If there's one thing that I felt cold about, it was mounted combat. It never felt fun or engaging, and it didn't mesh well with the weighty precision combat of a Soulslike. Melee combat felt like a chore, and ranged combat felt much like unmounted combat except my dodge was worse. You can occasionally get into a groove of circling around foes and peppering them with magic bolts, but I mostly used the horse for movement and found any excuse I could to get off the steed for combat.

I don't want to come across like Elden Ring is just Dark Souls again. There have been dozens upon dozens of tweaks, changes, and new features, many of which might only be noticeable to hardcore fans. For example, there's a day and night cycle now, with certain enemies changing behavior depending on the time of the day. There's even dynamic weather. It gives the areas a far more "living" feeling than I'm used to from Souls games, and while it isn't technically new, it is a welcome improvement to the genre.

There's also just an absurd amount of stuff to do. There are tons of side-quests, tons of dungeons, entire paths you can or can't traverse depending on what you've done, multiple endings, multiple builds, dozens of weapons, countless magic spells, and a bevy of boss creatures. If you enjoy Souls games, then you'll spend hours upon hours on Elden Ring. It felt like every place I looked had something new, even if it was just a horrific enemy or a neat piece of gear.


Elden Ring has the benefit of being the Souls game that has felt best at launch.
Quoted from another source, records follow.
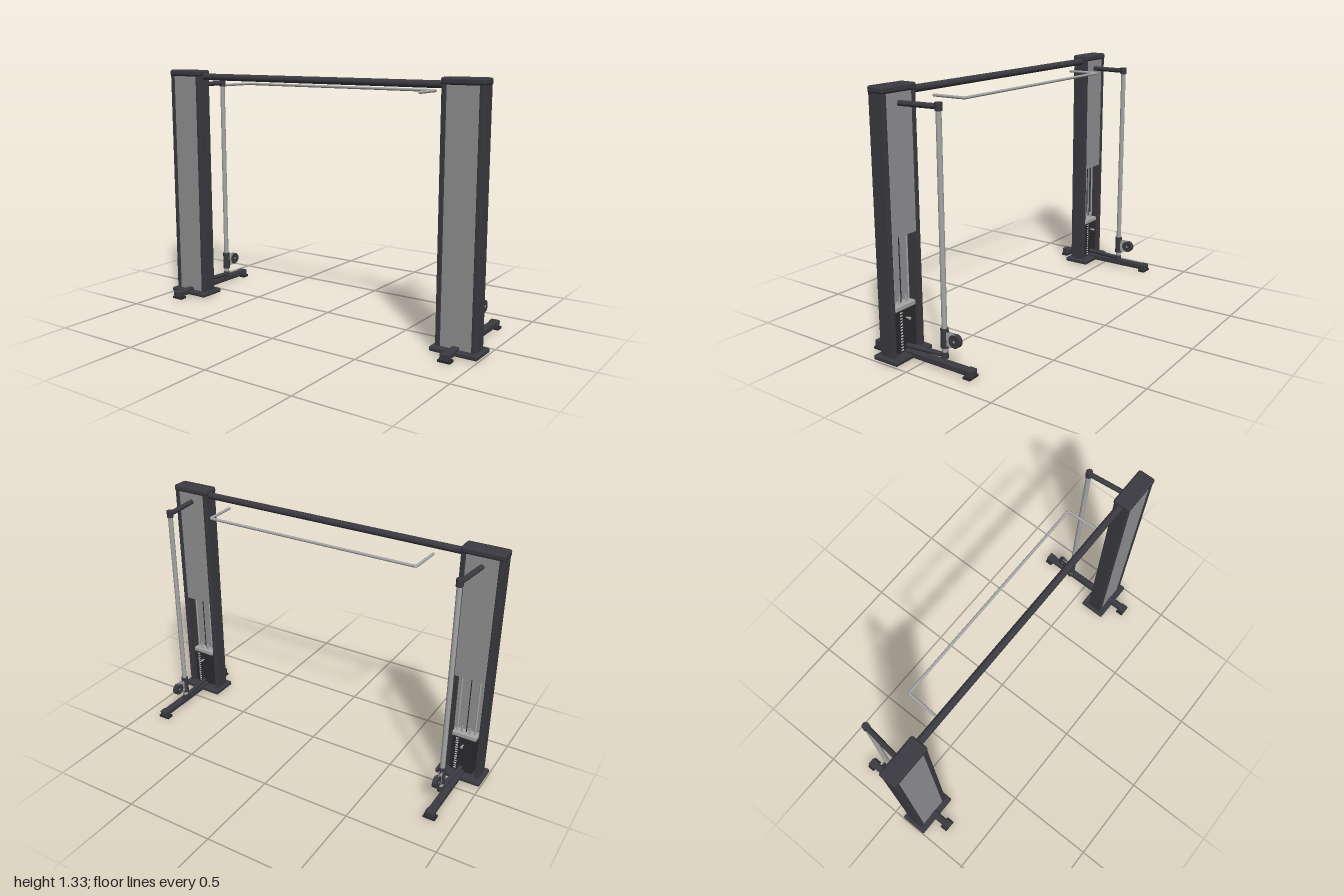
import * as THREE from 'three';
import { RoundedBoxGeometry } from 'three/addons/geometries/RoundedBoxGeometry.js';

const paint = (name, color) => {
  const m = new THREE.MeshStandardMaterial({ color });
  m.name = name;
  return m;
};
const V = (x, y, z) => new THREE.Vector3(x, y, z);

export function createModel() {
  const frame = paint('charcoal frame', 0x3b3a41);
  const black = paint('black iron', 0x29292d);
  const panel = paint('grey panel', 0x929294);
  const steel = paint('brushed steel', 0xa6a6a6);
  const label = paint('pale label', 0xd0d0d0);
  const root = new THREE.Group();
  root.name = 'cableCrossover';

  const add = (parent, name, geo, mat) => {
    const m = new THREE.Mesh(geo, mat);
    m.name = name;
    parent.add(m);
    return m;
  };
  // box given by its minimum and maximum corners
  const box = (p, name, mat, x0, x1, y0, y1, z0, z1, r = 0) => {
    const w = x1 - x0, h = y1 - y0, d = z1 - z0;
    const geo = r ? new RoundedBoxGeometry(w, h, d, 2, r) : new THREE.BoxGeometry(w, h, d);
    const m = add(p, name, geo, mat);
    m.position.set((x0 + x1) / 2, (y0 + y1) / 2, (z0 + z1) / 2);
    return m;
  };
  // round bar between two points
  const rod = (p, name, mat, a, b, r, n = 20) => {
    const m = add(p, name, new THREE.CylinderGeometry(r, r, a.distanceTo(b), n), mat);
    m.position.copy(a).lerp(b, 0.5);
    m.quaternion.setFromUnitVectors(V(0, 1, 0), b.clone().sub(a).normalize());
    return m;
  };

  for (const s of [-1, 1]) {
    const tower = new THREE.Group();
    tower.name = s > 0 ? 'leftTower' : 'rightTower';
    tower.position.x = s * 0.87;
    root.add(tower);

    // base plate, floor rail and rubber feet
    box(tower, 'basePlate', frame, -0.128, 0.128, 0.005, 0.03, 0.06, 0.212, 0.008);
    box(tower, 'floorRail', frame, -0.02, 0.02, 0.011, 0.045, -0.3, 0.3, 0.008);
    for (const e of [-1, 1]) {
      box(tower, 'railEnd', frame, -0.024, 0.024, 0.009, 0.046, e * 0.285 - 0.02, e * 0.285 + 0.02, 0.006);
      box(tower, 'footPad', black, -0.034, 0.034, 0, 0.014, e * 0.283 - 0.022, e * 0.283 + 0.022, 0.004);
    }

    // tower: side columns, panels and rounded cap
    for (const e of [-1, 1])
      box(tower, 'column', frame, e * 0.096 - 0.013, e * 0.096 + 0.013, 0.025, 1.305, 0.097, 0.183, 0.004);
    box(tower, 'frontPanel', panel, -0.085, 0.085, 0.03, 1.3, 0.172, 0.179);
    box(tower, 'rearPanel', panel, -0.085, 0.085, 0.62, 1.3, 0.101, 0.108);
    box(tower, 'topCap', frame, -0.113, 0.113, 1.294, 1.33, 0.092, 0.188, 0.012);

    // weight stack with labels, guide rods and selector pin
    const stack = new THREE.Group();
    stack.name = 'weightStack';
    tower.add(stack);
    for (let i = 0; i < 14; i++) {
      const y = 0.04 + i * 0.0148;
      box(stack, 'weightPlate', black, -0.066, 0.066, y, y + 0.0125, 0.108, 0.158);
      box(stack, 'weightLabel', label, 0.028, 0.042, y + 0.003, y + 0.0095, 0.106, 0.1085);
    }
    box(stack, 'stackCore', black, -0.058, 0.058, 0.03, 0.25, 0.114, 0.152);
    box(stack, 'topPlate', steel, -0.068, 0.068, 0.25, 0.275, 0.106, 0.16, 0.004);
    for (const e of [-1, 1]) {
      rod(stack, 'guideRod', steel, V(e * 0.05, 0.03, 0.135), V(e * 0.05, 1.3, 0.135), 0.005, 12);
      rod(stack, 'topStud', steel, V(e * 0.022, 0.27, 0.128), V(e * 0.022, 0.31, 0.128), 0.005, 12);
    }
    rod(stack, 'liftCable', black, V(0, 0.27, 0.138), V(0, 1.3, 0.138), 0.0025, 8);
    rod(stack, 'selectorPin', steel, V(0, 0.205, 0.11), V(0, 0.205, 0.09), 0.004, 12);
    rod(stack, 'selectorKnob', steel, V(0, 0.205, 0.092), V(0, 0.205, 0.082), 0.007, 12);

    // arms leaning inwards to the upright pole
    const px = -s * 0.022, pz = -0.113;
    rod(tower, 'upperArm', frame, V(0, 1.245, 0.104), V(px, 1.245, pz), 0.0135);
    rod(tower, 'upperSocket', frame, V(px, 1.226, pz), V(px, 1.264, pz), 0.018);
    rod(tower, 'lowerArm', frame, V(0, 0.06, 0.104), V(px, 0.06, pz), 0.0125);
    rod(tower, 'lowerSocket', frame, V(px, 0.044, pz), V(px, 0.077, pz), 0.017);
    rod(tower, 'pole', steel, V(px, 0.06, pz), V(px, 1.24, pz), 0.0135, 28);

    // sliding carriage with swivelling pulley
    const carriage = new THREE.Group();
    carriage.name = 'pulleyCarriage';
    carriage.position.set(px, 0.147, pz);
    tower.add(carriage);
    rod(carriage, 'sleeve', frame, V(0, -0.048, 0), V(0, 0.05, 0), 0.02);
    for (const e of [-1, 1])
      box(carriage, 'pulleyBracket', steel, e * 0.008 - 0.0015, e * 0.008 + 0.0015, -0.034, 0.034, -0.07, -0.015);
    rod(carriage, 'pulleyWheel', frame, V(-0.0125, 0, -0.066), V(0.0125, 0, -0.066), 0.033, 32);
    rod(carriage, 'pulleyAxle', steel, V(-0.014, 0, -0.066), V(0.014, 0, -0.066), 0.006, 12);
  }

  // cross beam joining the towers
  rod(root, 'crossBeam', frame, V(-0.78, 1.293, 0.132), V(0.78, 1.293, 0.132), 0.0185, 28);

  // bent pull-up bar behind the beam
  const path = new THREE.CurvePath();
  const pts = [V(-0.614, 1.25, 0.115), V(-0.608, 1.25, -0.053), V(-0.596, 1.25, -0.065),
    V(0.596, 1.25, -0.065), V(0.608, 1.25, -0.053), V(0.614, 1.25, 0.115)];
  path.add(new THREE.LineCurve3(pts[0], pts[1]));
  path.add(new THREE.QuadraticBezierCurve3(pts[1], V(-0.608, 1.25, -0.065), pts[2]));
  path.add(new THREE.LineCurve3(pts[2], pts[3]));
  path.add(new THREE.QuadraticBezierCurve3(pts[3], V(0.608, 1.25, -0.065), pts[4]));
  path.add(new THREE.LineCurve3(pts[4], pts[5]));
  add(root, 'pullUpBar', new THREE.TubeGeometry(path, 320, 0.0075, 12), steel);
  for (const i of [0, 5])
    add(root, 'barEnd', new THREE.SphereGeometry(0.0075, 12, 8), steel).position.copy(pts[i]);

  return root;
}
On performance mode, it runs buttery smooth, and even resolution mode largely feels good. The visuals have seen an overall upgrade, with effects and animations looking better than ever. There's still some awkwardness, but incredibly strong art design makes up for that. Each area has its own distinct feeling, and some are genuinely breathtaking. Of course, enemies are as terrifying as always, and there's one particular "handy" enemy that skeeved me out more than anything I've ever encountered in a game — and it wasn't even a boss!
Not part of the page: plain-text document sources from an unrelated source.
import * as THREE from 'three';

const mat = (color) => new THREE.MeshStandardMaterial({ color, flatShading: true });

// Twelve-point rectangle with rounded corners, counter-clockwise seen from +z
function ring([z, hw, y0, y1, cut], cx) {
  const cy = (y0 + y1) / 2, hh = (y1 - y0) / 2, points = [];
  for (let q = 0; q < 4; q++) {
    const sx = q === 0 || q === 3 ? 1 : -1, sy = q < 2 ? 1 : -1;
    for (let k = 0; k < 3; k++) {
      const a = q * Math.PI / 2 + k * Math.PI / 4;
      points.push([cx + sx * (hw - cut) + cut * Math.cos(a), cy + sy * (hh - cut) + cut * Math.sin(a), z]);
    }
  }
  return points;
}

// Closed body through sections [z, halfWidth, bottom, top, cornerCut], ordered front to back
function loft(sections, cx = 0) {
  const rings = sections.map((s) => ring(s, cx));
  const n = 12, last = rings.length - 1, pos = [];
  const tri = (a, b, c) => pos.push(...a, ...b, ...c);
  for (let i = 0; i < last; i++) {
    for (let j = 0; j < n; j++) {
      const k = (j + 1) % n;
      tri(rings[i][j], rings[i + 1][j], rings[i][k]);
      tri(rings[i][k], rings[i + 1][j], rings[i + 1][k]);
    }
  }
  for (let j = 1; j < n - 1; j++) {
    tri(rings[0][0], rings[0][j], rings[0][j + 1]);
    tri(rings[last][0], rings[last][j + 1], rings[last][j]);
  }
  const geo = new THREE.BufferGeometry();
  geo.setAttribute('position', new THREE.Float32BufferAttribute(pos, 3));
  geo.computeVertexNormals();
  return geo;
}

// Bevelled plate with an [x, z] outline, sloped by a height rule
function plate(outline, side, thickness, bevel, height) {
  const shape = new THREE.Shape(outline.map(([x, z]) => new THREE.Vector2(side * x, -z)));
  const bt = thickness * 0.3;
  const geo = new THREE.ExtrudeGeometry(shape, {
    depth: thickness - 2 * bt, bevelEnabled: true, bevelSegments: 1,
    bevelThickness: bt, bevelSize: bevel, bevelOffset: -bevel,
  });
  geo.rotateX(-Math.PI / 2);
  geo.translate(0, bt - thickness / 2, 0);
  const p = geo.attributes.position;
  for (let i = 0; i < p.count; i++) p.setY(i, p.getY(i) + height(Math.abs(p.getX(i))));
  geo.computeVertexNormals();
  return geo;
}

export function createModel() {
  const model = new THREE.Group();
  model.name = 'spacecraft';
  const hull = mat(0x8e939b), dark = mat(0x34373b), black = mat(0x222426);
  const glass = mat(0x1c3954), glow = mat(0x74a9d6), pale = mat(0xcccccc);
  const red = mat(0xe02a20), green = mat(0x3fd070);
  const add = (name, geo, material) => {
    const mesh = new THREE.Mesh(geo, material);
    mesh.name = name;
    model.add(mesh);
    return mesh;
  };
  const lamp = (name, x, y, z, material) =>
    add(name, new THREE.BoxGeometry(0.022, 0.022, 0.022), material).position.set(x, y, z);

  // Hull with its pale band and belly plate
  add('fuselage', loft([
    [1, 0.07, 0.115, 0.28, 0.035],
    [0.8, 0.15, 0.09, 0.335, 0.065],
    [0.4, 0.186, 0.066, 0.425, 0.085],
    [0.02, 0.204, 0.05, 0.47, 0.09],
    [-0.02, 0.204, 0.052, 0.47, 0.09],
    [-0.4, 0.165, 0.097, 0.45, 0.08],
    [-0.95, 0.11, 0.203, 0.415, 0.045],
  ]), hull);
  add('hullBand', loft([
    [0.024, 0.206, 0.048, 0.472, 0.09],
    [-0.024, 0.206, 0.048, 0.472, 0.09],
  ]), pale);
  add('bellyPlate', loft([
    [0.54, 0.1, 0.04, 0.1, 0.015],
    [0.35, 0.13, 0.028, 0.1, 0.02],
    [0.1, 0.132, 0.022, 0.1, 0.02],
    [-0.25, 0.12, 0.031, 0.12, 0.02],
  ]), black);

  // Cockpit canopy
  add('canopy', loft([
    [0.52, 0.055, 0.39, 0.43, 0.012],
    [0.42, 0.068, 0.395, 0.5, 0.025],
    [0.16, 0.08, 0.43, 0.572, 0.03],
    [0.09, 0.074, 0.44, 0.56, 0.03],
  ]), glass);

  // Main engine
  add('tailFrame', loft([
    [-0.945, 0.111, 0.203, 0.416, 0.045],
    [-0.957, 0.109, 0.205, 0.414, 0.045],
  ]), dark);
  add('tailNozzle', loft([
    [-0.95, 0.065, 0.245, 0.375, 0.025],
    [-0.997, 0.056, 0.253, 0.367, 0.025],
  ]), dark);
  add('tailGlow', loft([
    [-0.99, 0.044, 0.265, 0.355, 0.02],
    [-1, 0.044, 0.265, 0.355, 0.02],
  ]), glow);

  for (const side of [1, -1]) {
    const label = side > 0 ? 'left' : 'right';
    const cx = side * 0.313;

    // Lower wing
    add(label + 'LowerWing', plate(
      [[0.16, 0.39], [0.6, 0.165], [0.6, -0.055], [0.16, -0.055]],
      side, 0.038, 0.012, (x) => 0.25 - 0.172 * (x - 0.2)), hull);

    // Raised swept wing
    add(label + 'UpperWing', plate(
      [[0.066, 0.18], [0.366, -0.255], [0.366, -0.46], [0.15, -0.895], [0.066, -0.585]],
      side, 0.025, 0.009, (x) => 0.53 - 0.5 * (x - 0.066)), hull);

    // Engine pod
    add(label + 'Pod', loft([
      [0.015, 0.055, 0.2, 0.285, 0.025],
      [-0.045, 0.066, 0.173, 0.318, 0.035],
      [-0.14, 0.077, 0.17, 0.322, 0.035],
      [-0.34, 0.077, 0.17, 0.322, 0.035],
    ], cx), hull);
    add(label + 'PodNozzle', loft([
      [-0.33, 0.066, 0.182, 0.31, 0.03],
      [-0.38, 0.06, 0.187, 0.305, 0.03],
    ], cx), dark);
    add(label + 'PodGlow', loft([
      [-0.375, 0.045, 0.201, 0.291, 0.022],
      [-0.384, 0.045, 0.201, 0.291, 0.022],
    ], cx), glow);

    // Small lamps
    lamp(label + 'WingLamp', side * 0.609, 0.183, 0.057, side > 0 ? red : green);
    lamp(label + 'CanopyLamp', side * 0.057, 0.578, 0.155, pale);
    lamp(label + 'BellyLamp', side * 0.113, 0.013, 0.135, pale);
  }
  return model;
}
Elden Ring is exactly the game people were hoping it would be. It's the biggest FromSoft Soulslike to date, with a ton of polish and a bucketload of content. It won't change your mind if you don't enjoy the genre, but Elden Ring accomplishes what it had set out to do. Not every new feature hits, and it sometimes felt a touch too familiar, but when the biggest complaint I can think of is, "It feels like some of the best games ever made," that is a sign of its quality. Elden Ring is the game we've all been waiting for.

Score: 9.5/10



More articles about Elden Ring
blog comments powered by Disqus